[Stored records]
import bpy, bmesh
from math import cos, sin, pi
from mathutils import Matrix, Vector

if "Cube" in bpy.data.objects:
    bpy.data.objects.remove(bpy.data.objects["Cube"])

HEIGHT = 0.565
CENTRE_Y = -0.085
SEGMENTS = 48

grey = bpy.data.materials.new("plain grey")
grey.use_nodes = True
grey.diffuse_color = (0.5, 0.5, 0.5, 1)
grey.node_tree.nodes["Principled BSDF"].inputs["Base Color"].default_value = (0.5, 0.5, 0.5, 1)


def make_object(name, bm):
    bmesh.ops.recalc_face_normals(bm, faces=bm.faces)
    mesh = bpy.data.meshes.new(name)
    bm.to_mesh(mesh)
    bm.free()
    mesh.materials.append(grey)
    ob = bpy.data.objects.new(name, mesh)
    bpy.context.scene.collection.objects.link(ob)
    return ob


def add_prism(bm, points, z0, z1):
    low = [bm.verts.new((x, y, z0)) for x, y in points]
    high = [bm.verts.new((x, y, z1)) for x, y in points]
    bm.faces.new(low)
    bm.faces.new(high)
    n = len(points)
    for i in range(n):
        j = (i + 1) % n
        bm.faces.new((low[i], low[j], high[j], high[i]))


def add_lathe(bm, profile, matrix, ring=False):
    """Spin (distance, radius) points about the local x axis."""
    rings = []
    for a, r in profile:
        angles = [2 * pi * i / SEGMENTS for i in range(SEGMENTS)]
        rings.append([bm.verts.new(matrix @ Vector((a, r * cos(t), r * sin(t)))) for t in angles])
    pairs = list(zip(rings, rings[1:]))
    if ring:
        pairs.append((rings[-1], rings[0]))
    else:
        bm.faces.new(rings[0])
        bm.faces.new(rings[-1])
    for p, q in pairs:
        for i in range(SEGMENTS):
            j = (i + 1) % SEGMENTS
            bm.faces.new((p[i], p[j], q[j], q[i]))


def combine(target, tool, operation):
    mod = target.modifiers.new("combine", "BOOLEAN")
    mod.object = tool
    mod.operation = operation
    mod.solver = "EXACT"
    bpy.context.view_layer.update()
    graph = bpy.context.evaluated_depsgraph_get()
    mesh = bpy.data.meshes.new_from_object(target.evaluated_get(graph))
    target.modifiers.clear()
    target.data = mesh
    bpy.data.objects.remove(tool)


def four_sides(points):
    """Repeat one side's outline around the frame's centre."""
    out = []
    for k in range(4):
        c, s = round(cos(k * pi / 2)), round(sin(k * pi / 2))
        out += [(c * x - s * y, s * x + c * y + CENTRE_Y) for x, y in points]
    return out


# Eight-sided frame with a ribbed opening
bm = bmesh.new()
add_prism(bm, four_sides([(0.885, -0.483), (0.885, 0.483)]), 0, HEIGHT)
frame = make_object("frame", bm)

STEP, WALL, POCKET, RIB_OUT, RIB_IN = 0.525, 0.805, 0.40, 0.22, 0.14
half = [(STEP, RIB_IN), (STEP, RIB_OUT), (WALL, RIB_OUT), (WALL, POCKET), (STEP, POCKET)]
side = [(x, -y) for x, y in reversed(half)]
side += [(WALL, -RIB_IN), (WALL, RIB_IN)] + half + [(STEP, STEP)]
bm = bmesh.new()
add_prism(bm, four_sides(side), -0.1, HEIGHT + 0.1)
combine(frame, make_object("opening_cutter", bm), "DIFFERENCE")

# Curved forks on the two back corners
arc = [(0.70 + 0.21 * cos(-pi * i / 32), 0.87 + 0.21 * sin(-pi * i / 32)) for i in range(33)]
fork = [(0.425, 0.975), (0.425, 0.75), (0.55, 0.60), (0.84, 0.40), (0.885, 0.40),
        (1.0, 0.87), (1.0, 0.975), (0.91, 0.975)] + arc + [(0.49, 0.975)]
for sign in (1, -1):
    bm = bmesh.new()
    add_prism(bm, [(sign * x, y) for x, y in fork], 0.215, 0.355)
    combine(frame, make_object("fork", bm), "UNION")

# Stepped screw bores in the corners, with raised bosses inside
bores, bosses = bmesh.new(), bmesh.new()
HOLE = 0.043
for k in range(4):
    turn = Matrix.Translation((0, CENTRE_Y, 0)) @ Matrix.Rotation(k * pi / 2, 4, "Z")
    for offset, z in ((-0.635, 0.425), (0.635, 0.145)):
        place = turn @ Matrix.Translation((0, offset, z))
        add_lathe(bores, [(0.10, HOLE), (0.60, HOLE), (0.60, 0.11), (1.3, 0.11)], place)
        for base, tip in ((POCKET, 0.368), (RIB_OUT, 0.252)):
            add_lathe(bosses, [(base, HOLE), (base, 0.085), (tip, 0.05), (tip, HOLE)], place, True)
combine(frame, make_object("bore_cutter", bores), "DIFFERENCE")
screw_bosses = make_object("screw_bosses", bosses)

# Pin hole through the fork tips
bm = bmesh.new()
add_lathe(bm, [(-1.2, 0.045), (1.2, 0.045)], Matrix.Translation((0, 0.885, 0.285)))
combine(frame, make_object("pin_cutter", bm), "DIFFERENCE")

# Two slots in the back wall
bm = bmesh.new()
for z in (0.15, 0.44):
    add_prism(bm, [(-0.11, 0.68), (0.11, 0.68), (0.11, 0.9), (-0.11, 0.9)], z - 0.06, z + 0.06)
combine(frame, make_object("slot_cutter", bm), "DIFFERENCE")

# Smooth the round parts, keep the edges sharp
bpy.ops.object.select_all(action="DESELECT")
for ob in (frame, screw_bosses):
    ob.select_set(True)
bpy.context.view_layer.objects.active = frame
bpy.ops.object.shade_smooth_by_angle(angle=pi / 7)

— What the task asks —
Take every line from the records that holds "data" and copy it down.

— Task output —
if "Cube" in bpy.data.objects:
    bpy.data.objects.remove(bpy.data.objects["Cube"])
grey = bpy.data.materials.new("plain grey")
    mesh = bpy.data.meshes.new(name)
    ob = bpy.data.objects.new(name, mesh)
    mesh = bpy.data.meshes.new_from_object(target.evaluated_get(graph))
    target.data = mesh
    bpy.data.objects.remove(tool)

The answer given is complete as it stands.